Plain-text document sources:
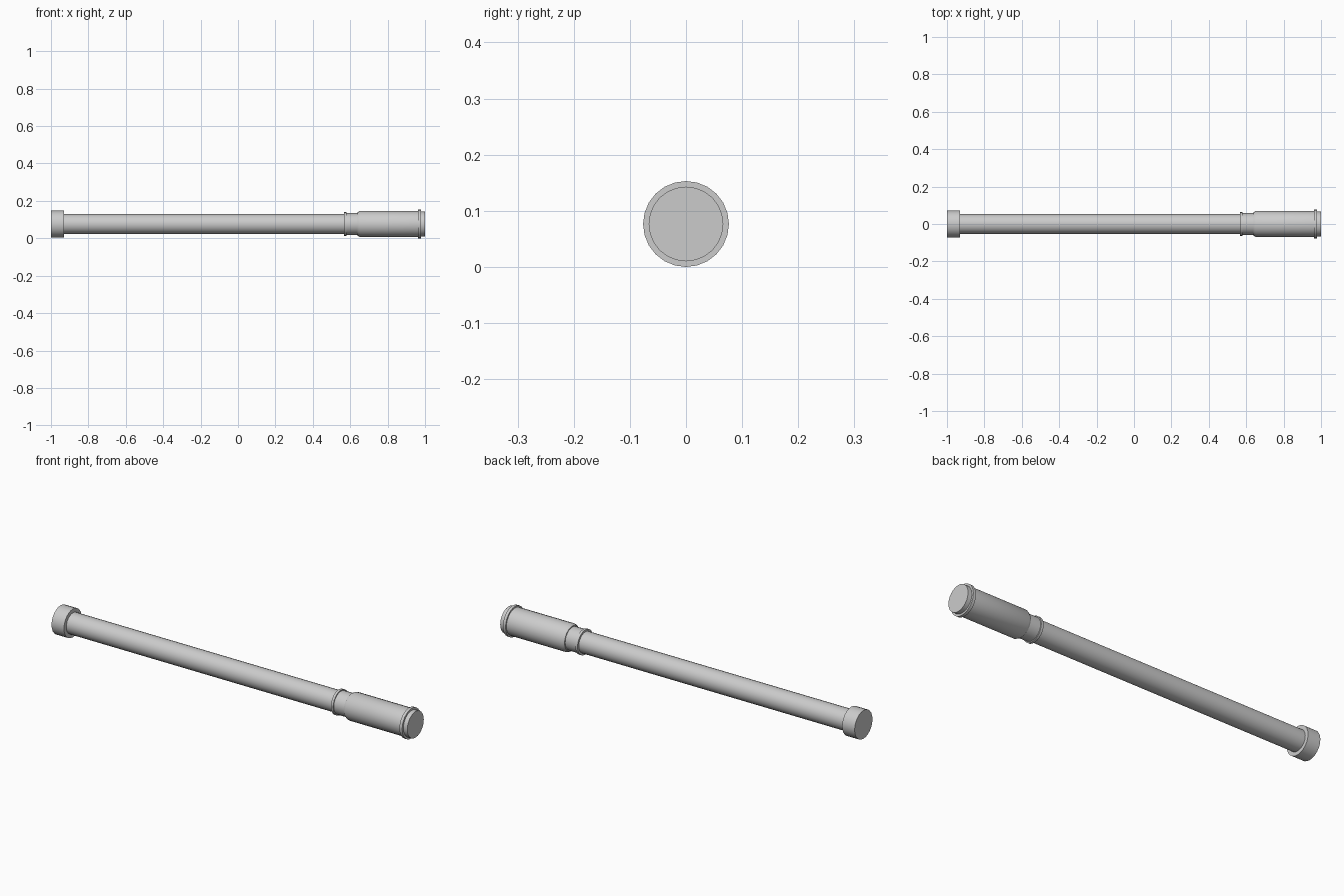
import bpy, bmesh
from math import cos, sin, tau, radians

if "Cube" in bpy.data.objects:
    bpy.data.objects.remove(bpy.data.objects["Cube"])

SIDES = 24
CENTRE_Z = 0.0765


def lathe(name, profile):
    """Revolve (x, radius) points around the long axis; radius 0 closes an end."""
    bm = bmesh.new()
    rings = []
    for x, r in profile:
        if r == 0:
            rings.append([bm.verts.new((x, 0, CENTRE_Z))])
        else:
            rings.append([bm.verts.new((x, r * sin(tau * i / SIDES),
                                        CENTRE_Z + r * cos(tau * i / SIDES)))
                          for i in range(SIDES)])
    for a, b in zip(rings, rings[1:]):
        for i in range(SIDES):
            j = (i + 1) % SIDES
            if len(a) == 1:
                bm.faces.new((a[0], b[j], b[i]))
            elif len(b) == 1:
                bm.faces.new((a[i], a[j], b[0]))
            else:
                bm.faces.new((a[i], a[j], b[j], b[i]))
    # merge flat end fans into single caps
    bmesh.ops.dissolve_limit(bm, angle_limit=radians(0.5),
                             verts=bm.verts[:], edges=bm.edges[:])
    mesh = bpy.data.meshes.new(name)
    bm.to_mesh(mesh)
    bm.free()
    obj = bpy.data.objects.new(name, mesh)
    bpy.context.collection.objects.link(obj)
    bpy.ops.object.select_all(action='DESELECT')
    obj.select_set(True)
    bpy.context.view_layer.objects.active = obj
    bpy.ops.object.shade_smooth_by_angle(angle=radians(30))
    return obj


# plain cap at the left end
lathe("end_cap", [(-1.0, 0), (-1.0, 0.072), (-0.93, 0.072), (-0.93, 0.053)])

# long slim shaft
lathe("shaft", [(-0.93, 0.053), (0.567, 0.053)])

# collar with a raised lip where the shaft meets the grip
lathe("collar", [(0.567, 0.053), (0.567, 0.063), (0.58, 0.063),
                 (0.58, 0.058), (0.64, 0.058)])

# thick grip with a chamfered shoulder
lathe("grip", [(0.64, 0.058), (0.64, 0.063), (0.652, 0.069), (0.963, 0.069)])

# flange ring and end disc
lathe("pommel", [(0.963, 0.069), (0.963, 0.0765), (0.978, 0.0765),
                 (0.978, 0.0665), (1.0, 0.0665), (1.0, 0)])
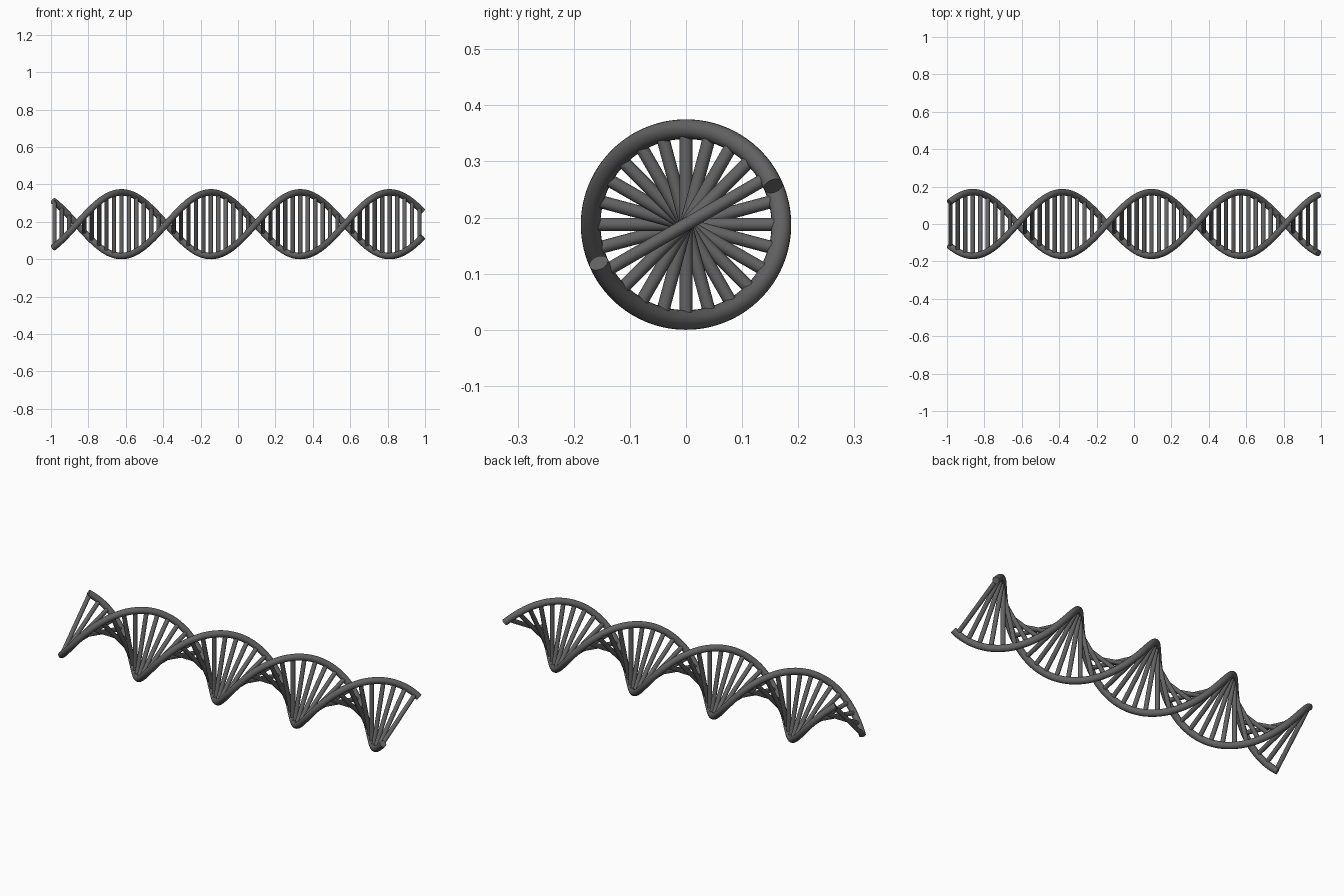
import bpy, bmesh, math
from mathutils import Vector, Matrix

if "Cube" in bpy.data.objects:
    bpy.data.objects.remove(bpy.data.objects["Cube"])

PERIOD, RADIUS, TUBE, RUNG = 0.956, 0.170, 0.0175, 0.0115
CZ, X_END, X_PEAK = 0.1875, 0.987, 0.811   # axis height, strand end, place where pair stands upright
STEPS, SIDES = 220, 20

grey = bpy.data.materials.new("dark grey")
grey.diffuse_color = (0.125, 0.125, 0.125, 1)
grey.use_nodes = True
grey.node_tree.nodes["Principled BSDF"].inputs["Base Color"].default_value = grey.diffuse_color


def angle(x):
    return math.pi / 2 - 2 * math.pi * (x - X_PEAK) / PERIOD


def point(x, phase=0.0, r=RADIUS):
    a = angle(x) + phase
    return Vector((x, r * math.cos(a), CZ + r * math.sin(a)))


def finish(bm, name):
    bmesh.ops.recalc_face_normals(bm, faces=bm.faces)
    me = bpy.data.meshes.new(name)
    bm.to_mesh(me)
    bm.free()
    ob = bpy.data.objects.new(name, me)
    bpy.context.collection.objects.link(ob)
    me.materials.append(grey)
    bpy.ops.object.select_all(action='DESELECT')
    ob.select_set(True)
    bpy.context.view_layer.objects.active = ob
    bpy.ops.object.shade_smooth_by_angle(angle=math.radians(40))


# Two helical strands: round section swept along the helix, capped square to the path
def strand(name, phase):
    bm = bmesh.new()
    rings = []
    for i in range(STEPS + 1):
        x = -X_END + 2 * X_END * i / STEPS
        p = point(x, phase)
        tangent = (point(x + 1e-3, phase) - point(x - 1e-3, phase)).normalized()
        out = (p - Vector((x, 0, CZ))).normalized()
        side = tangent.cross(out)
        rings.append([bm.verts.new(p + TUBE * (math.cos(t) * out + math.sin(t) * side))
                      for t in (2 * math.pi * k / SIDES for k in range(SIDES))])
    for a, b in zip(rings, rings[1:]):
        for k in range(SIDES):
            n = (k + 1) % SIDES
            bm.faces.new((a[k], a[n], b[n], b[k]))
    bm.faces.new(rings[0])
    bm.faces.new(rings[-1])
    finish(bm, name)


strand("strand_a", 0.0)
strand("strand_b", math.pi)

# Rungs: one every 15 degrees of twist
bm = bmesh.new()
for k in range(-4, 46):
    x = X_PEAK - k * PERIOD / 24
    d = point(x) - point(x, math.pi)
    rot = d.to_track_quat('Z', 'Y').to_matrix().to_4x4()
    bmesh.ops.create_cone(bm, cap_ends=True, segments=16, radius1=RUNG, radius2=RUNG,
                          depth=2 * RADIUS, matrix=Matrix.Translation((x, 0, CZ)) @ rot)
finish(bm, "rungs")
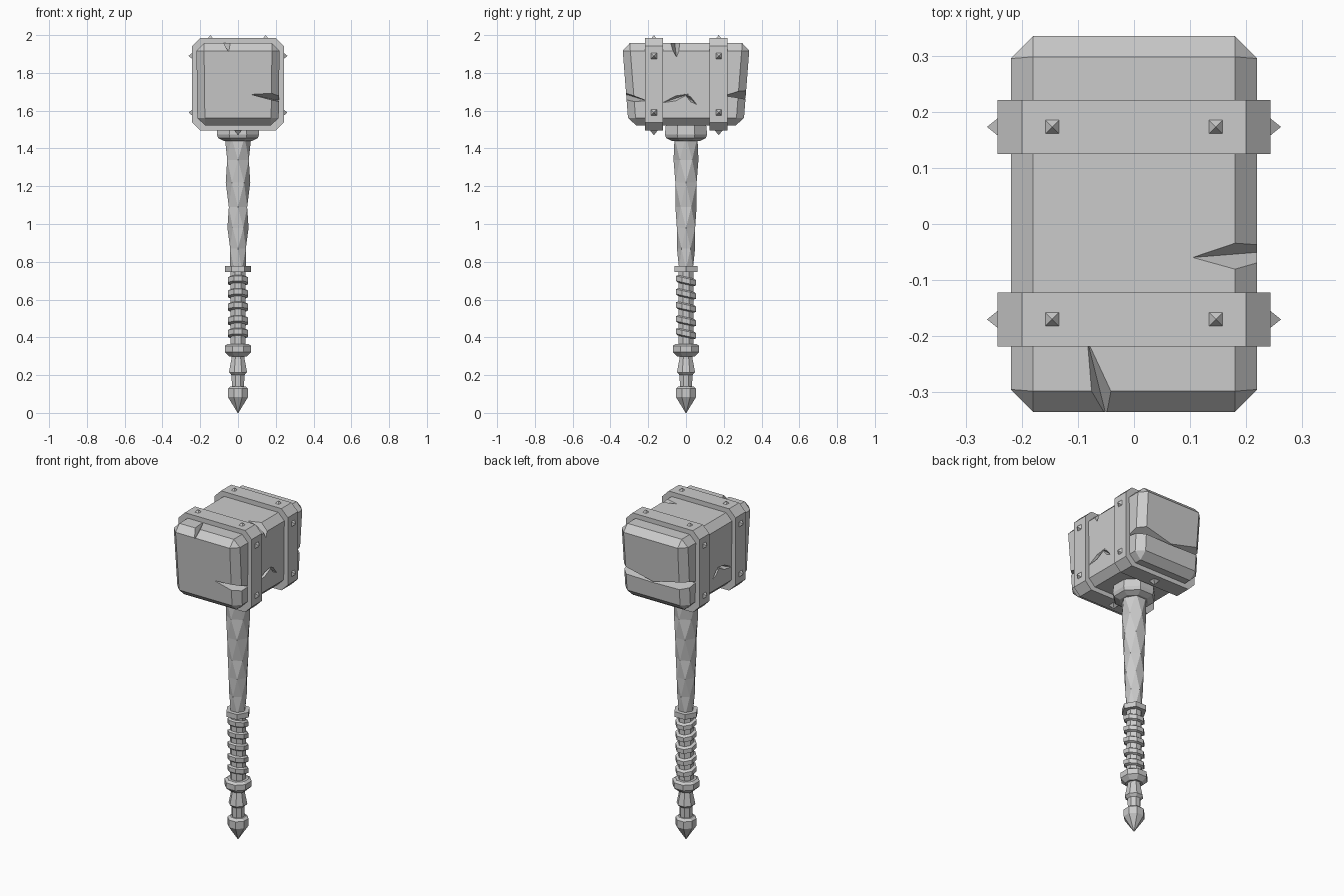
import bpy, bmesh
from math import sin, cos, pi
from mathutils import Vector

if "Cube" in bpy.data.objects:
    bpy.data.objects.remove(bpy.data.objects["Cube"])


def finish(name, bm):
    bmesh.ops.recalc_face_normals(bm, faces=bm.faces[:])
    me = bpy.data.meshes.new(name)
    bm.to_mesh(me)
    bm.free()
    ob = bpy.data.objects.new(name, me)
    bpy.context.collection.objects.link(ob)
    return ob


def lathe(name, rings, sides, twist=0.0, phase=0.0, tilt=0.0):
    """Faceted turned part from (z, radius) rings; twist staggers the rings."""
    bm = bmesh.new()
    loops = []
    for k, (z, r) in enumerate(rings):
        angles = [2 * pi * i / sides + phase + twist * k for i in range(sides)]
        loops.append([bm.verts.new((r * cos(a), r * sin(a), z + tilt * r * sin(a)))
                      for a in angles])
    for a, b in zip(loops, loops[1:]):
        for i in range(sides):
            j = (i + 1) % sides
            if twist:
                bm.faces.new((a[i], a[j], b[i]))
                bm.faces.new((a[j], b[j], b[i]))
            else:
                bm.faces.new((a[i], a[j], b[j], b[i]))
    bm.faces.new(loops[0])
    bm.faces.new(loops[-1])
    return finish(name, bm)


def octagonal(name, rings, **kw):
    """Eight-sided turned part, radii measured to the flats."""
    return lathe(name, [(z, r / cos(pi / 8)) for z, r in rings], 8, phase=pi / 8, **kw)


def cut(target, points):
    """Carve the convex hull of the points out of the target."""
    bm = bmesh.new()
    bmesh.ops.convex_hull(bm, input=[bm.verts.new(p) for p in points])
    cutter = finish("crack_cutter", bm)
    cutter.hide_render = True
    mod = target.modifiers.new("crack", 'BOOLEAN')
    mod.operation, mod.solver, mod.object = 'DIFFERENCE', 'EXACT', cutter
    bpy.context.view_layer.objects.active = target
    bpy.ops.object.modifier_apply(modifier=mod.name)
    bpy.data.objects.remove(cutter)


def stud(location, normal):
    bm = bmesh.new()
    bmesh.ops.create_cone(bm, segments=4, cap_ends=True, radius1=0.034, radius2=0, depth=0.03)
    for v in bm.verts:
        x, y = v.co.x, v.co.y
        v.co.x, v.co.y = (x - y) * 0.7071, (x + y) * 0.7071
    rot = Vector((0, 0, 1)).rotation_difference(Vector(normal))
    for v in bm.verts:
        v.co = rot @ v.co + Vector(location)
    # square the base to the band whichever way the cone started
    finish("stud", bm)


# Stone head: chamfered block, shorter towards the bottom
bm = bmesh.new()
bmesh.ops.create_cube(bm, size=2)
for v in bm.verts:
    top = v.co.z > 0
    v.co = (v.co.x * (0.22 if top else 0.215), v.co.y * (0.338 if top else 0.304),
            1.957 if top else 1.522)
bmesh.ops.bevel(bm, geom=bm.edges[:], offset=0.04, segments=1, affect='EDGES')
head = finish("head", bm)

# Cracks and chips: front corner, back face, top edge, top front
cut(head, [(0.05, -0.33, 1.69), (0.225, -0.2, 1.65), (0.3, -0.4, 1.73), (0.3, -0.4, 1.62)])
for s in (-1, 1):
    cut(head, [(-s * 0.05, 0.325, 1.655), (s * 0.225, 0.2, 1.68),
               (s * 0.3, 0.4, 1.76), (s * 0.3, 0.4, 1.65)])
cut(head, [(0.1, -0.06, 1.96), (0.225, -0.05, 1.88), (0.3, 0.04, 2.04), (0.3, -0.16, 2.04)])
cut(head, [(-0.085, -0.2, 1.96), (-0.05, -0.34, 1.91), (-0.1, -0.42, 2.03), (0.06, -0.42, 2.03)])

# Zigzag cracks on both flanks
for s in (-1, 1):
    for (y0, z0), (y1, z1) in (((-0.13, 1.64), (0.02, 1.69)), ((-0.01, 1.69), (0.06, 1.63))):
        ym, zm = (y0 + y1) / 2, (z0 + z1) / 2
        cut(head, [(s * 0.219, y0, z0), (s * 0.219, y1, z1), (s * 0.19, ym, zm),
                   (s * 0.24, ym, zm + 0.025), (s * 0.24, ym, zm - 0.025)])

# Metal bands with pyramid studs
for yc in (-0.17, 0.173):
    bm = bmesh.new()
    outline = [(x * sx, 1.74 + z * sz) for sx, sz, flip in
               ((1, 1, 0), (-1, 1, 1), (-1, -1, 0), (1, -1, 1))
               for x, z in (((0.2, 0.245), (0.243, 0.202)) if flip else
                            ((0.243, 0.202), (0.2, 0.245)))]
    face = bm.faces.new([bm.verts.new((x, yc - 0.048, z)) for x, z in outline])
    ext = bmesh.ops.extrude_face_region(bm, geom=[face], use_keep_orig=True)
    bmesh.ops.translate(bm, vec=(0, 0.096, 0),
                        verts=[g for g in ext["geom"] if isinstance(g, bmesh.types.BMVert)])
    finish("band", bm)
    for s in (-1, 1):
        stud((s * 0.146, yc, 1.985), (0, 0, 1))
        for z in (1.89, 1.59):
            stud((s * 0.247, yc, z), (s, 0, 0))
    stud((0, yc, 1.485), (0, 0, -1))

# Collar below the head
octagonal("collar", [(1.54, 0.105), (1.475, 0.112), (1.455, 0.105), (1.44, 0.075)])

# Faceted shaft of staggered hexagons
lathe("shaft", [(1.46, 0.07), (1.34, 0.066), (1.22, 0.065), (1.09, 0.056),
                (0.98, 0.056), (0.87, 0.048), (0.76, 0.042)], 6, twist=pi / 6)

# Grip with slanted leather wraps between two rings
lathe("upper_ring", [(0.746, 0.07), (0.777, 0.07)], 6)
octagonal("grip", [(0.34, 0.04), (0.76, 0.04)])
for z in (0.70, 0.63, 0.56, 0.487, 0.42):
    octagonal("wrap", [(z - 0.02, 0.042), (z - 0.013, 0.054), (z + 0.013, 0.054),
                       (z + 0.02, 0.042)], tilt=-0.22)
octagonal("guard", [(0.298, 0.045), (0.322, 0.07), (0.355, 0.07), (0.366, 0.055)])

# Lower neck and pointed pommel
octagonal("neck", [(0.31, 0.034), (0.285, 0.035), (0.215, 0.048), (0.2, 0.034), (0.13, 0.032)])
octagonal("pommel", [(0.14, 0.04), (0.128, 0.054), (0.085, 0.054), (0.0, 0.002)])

INSTRUCTIONS TO FOLLOW => Every line above in which the word "lathe" occurs is to be copied.

TASK RESPONSE =>
def lathe(name, profile):
lathe("end_cap", [(-1.0, 0), (-1.0, 0.072), (-0.93, 0.072), (-0.93, 0.053)])
lathe("shaft", [(-0.93, 0.053), (0.567, 0.053)])
lathe("collar", [(0.567, 0.053), (0.567, 0.063), (0.58, 0.063),
lathe("grip", [(0.64, 0.058), (0.64, 0.063), (0.652, 0.069), (0.963, 0.069)])
lathe("pommel", [(0.963, 0.069), (0.963, 0.0765), (0.978, 0.0765),
def lathe(name, rings, sides, twist=0.0, phase=0.0, tilt=0.0):
    return lathe(name, [(z, r / cos(pi / 8)) for z, r in rings], 8, phase=pi / 8, **kw)
lathe("shaft", [(1.46, 0.07), (1.34, 0.066), (1.22, 0.065), (1.09, 0.056),
lathe("upper_ring", [(0.746, 0.07), (0.777, 0.07)], 6)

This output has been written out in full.